After half a day on campus I'm ready to tear out my eyeballs with a claw hammer. For the past three weeks I haven't spent much time in front of computer screens or small print, instead surveying broad vistas of sand or swamp. This morning I've been fiddling with syllabi and putting the finishing touches on my Moodle pages and now the entire world looks blurry--except for those little squiggles floating in front of my face, which are clear as day. I'm going to have to get in the habit of giving my eyes a break.
The good news is that it's all over but the photocopying. Classes start Monday and I'm pretty excited about my schedule. Last semester I taught three freshman classes and the senior capstone, but this semester I'm down to only one freshman class (hurrah!), two sophomore-level literature surveys (postcolonial lit and post-Civil War American lit), and a surprisingly full upper-level film class (Romancing the Beast, thoroughly revamped the second time around).

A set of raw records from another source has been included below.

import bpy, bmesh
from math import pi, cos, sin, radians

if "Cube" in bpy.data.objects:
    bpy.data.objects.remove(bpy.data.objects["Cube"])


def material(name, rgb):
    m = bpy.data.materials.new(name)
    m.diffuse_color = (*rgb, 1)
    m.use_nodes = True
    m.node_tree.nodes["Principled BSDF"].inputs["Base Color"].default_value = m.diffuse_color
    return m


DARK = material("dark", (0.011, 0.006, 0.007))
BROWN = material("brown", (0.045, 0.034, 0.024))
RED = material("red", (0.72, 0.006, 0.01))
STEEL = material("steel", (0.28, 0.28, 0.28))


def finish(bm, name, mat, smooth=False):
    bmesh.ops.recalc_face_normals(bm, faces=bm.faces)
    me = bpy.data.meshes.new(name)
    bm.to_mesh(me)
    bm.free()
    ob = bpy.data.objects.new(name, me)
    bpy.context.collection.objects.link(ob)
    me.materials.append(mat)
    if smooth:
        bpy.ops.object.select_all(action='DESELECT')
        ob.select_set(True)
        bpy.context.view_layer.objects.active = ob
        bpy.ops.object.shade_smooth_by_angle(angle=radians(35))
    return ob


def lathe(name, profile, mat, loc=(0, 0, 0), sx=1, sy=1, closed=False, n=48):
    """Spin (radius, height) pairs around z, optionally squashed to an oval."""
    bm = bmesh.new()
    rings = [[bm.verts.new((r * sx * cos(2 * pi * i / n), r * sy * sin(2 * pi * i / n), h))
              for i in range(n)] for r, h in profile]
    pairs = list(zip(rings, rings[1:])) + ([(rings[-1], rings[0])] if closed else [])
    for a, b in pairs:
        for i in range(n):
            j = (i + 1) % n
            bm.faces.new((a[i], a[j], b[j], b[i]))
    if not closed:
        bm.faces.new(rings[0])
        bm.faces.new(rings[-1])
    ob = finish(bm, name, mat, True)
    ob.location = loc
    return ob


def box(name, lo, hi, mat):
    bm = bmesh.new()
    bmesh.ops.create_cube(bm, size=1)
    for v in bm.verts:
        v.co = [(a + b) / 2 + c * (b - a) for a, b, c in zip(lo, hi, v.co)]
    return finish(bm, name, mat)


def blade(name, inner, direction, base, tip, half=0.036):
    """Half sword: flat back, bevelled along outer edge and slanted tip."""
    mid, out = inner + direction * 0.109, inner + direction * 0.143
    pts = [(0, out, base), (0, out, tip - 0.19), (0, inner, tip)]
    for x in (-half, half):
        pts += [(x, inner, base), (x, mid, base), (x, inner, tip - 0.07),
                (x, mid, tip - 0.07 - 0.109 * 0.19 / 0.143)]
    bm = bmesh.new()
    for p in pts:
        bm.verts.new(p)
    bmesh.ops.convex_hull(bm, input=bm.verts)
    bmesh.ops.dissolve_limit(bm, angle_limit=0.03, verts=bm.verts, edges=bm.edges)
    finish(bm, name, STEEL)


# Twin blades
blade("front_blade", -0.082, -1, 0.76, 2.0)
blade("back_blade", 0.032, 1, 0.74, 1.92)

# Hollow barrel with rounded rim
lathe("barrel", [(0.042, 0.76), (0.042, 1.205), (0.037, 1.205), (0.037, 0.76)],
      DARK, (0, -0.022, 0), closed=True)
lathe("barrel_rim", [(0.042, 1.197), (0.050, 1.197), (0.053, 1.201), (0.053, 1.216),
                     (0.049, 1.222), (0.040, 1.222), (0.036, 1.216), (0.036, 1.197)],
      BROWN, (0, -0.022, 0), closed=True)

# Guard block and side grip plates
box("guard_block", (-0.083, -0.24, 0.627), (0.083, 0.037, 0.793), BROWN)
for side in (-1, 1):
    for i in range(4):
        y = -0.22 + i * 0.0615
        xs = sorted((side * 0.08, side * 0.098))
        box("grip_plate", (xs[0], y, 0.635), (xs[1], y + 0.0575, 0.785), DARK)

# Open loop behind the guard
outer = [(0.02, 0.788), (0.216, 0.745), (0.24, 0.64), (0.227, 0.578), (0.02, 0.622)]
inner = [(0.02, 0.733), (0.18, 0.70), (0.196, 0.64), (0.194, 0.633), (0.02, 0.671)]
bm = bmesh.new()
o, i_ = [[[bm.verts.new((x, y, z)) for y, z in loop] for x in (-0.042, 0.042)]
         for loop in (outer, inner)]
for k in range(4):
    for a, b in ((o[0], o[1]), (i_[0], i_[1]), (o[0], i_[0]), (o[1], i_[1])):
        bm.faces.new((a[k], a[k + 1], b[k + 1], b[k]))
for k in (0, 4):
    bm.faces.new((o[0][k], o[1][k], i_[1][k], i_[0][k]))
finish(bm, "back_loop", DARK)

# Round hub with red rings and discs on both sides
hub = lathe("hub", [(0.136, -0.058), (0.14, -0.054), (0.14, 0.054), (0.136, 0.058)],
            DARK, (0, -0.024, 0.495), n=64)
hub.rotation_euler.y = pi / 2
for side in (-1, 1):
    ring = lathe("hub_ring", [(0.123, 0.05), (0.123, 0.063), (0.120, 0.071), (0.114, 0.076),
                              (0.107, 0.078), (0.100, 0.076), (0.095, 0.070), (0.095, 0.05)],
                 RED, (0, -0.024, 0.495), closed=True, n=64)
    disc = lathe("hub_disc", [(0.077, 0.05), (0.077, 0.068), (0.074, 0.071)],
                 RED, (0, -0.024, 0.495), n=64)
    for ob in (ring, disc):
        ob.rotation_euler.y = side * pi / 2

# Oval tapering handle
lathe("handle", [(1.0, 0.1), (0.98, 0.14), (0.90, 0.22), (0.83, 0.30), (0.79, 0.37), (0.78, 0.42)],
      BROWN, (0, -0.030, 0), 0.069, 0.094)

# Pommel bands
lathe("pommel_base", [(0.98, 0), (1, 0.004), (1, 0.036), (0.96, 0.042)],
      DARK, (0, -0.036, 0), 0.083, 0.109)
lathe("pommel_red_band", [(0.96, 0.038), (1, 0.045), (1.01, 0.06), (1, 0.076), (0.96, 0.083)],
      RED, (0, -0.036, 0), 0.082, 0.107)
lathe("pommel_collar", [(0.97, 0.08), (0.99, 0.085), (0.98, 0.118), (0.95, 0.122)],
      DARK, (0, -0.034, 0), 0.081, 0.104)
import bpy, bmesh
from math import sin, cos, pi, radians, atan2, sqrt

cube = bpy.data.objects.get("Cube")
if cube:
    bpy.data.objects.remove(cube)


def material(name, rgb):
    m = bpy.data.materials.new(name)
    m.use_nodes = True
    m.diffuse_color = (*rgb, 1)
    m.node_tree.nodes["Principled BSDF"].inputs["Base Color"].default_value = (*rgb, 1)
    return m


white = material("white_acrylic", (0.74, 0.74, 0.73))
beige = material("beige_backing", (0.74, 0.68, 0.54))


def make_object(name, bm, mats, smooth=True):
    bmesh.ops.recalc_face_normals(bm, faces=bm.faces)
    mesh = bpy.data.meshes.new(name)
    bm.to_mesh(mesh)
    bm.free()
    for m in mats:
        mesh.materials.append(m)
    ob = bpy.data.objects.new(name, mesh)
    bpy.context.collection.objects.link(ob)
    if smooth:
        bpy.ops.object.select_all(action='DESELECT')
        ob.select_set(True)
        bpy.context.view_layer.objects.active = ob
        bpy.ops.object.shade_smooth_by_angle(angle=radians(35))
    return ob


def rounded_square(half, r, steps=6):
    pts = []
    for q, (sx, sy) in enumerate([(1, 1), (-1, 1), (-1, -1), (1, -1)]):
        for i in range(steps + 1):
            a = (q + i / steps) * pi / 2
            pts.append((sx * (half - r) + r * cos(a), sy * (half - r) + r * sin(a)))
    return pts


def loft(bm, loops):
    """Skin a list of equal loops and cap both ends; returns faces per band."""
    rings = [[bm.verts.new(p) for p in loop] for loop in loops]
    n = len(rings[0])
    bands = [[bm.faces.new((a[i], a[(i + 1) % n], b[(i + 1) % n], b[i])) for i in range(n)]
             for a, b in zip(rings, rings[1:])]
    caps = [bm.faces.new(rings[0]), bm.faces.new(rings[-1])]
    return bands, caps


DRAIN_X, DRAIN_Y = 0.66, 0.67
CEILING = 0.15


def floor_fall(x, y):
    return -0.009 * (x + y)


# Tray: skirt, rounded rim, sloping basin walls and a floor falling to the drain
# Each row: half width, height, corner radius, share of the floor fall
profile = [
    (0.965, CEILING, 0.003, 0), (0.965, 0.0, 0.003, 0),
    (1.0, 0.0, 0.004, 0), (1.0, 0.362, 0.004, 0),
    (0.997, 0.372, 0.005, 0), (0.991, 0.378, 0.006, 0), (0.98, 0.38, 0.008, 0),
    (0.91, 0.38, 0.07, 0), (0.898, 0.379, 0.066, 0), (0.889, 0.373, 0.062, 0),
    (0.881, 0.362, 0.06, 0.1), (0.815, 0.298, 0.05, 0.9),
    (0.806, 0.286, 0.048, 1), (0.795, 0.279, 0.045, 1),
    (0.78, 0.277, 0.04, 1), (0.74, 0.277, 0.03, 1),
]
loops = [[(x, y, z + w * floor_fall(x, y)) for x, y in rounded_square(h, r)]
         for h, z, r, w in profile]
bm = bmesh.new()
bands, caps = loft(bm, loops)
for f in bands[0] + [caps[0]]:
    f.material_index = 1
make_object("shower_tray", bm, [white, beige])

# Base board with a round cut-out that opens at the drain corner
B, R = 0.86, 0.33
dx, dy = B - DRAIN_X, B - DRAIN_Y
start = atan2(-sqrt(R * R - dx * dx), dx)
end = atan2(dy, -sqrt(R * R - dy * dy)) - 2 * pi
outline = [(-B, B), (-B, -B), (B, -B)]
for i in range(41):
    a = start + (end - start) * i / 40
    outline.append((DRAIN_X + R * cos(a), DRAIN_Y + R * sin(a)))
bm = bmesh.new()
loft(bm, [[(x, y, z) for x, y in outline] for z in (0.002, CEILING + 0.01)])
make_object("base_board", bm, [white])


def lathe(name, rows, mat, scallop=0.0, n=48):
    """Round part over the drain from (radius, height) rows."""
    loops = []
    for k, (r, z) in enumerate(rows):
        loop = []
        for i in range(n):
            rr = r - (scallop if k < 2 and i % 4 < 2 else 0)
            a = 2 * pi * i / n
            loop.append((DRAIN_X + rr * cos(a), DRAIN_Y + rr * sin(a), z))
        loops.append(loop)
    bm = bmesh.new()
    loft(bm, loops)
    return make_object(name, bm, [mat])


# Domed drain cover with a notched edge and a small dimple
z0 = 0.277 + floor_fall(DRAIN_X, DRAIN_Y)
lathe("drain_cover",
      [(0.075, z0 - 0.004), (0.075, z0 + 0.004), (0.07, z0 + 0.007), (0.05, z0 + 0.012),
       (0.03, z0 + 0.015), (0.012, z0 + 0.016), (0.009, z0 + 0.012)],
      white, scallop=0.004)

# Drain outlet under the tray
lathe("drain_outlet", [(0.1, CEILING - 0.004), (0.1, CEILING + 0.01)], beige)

My biggest class is only 18 students, which is about perfect, but all four are writing-intensive classes, so I'll have plenty of opportunities to ruin my eyes on student writing. From the class rosters, it looks as if my freshman class is predominantly male while the other three are mostly female, which makes no sense on a campus where men vastly outnumber women. I see some names I recognize but many more that I don't, so I'll have a mess of new names to match with faces.
What's new this semester? I haven't made many big changes except to freshen up the reading lists, but I'm excited about adding a new type of assignment to the postcolonial survey. To help students grasp the relationship between literature and place, they'll create interpretive maps illuminating three of the works on the syllabus. The stakes are fairly low gradewise and artistic merit will not count for much, so I hope students will have fun illuminating the contexts of their reading.
All that reading! I get goosebumps just thinking of the cool stuff I'll be sharing with students this semester. The future is looking pretty bright! (Except for the parts that are still blurry.)